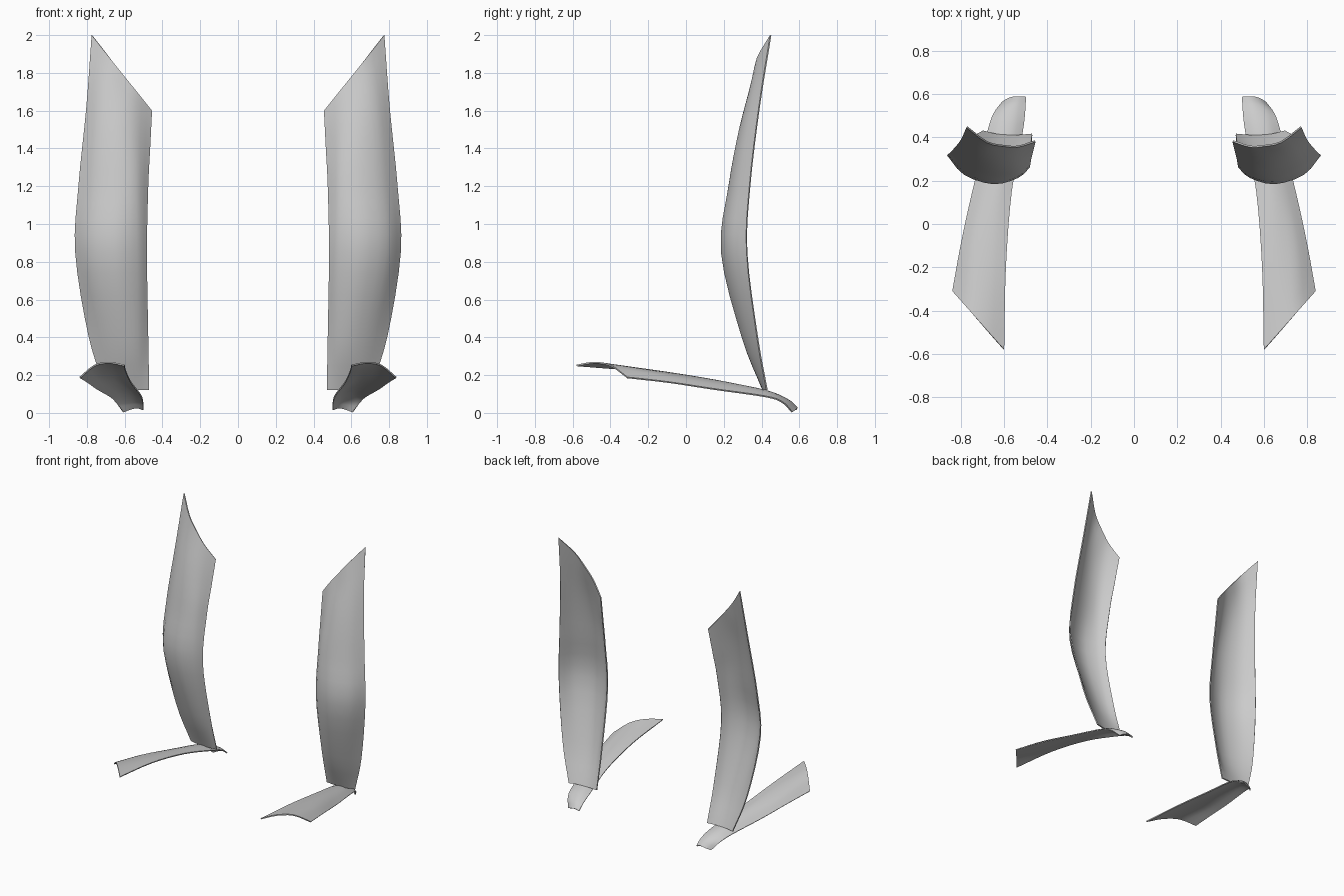
import bpy
from mathutils import Vector


def spline(pts, n):
    # smooth curve through the points, n steps per span
    p = [Vector(q) for q in pts]
    p = [2 * p[0] - p[1]] + p + [2 * p[-1] - p[-2]]
    out = []
    for i in range(1, len(p) - 2):
        a, b, c, d = p[i - 1:i + 3]
        for k in range(n):
            t = k / n
            out.append(0.5 * (2 * b + (c - a) * t + (2 * a - 5 * b + 4 * c - d) * t * t
                              + (3 * b - a - 3 * c + d) * t ** 3))
    return out + [p[-2]]


def plate(name, rows, side):
    # lofted curved sheet from a few cross-sections
    across = [spline(r, 3) for r in rows]
    along = [spline(col, 4) for col in zip(*across)]
    w, h = len(along), len(along[0])
    verts = [(v.x * side, v.y, v.z) for col in along for v in col]
    faces = []
    for i in range(w - 1):
        for j in range(h - 1):
            f = (i * h + j, (i + 1) * h + j, (i + 1) * h + j + 1, i * h + j + 1)
            faces.append(f if side > 0 else f[::-1])
    me = bpy.data.meshes.new(name)
    me.from_pydata(verts, [], faces)
    ob = bpy.data.objects.new(name, me)
    bpy.context.collection.objects.link(ob)
    mod = ob.modifiers.new("thin_shell", 'SOLIDIFY')
    mod.thickness = 0.008
    mod.offset = -1
    bpy.ops.object.select_all(action='DESELECT')
    ob.select_set(True)
    bpy.context.view_layer.objects.active = ob
    bpy.ops.object.modifier_apply(modifier=mod.name)
    bpy.ops.object.shade_smooth_by_angle(angle=0.6)


# upright plate sections, inner edge to outer edge
upright = [
    [(.47, .41, .12), (.53, .405, .12), (.585, .405, .12), (.64, .41, .12), (.70, .425, .12)],
    [(.475, .34, .4), (.53, .305, .4), (.61, .295, .4), (.70, .32, .4), (.79, .375, .4)],
    [(.482, .26, .85), (.535, .215, .85), (.65, .185, .85), (.785, .23, .85), (.862, .32, .85)],
    [(.475, .30, 1.2), (.54, .24, 1.2), (.645, .225, 1.2), (.76, .26, 1.2), (.845, .335, 1.2)],
    [(.465, .34, 1.4), (.545, .29, 1.46), (.64, .285, 1.52), (.735, .32, 1.57), (.803, .385, 1.62)],
    [(.455, .38, 1.6), (.535, .355, 1.7), (.60, .358, 1.78), (.68, .375, 1.88), (.775, .445, 2.0)],
]
# low plate sections, front to back
low = [
    [(.60, -.58, .255), (.68, -.49, .27), (.76, -.40, .255), (.84, -.31, .19)],
    [(.592, -.2, .222), (.66, -.15, .225), (.74, -.1, .205), (.80, -.09, .165)],
    [(.565, .15, .165), (.63, .16, .175), (.69, .16, .16), (.75, .14, .13)],
    [(.515, .42, .10), (.565, .42, .12), (.625, .42, .118), (.68, .42, .09)],
    [(.502, .53, .062), (.55, .54, .073), (.605, .53, .07), (.65, .51, .06)],
    [(.50, .588, .02), (.535, .59, .03), (.575, .585, .02), (.61, .565, .005)],
]
for label, s in (("right", 1), ("left", -1)):
    plate("upright_plate_" + label, upright, s)
    plate("low_plate_" + label, low, s)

Problem to work on: Working from the material above, retype exactly the lines from the one with "along = [spline(col, 4)" through the one with "bpy.ops.object.select_all(action='DESELECT')", both included, and only those lines.

Written response:
    along = [spline(col, 4) for col in zip(*across)]
    w, h = len(along), len(along[0])
    verts = [(v.x * side, v.y, v.z) for col in along for v in col]
    faces = []
    for i in range(w - 1):
        for j in range(h - 1):
            f = (i * h + j, (i + 1) * h + j, (i + 1) * h + j + 1, i * h + j + 1)
            faces.append(f if side > 0 else f[::-1])
    me = bpy.data.meshes.new(name)
    me.from_pydata(verts, [], faces)
    ob = bpy.data.objects.new(name, me)
    bpy.context.collection.objects.link(ob)
    mod = ob.modifiers.new("thin_shell", 'SOLIDIFY')
    mod.thickness = 0.008
    mod.offset = -1
    bpy.ops.object.select_all(action='DESELECT')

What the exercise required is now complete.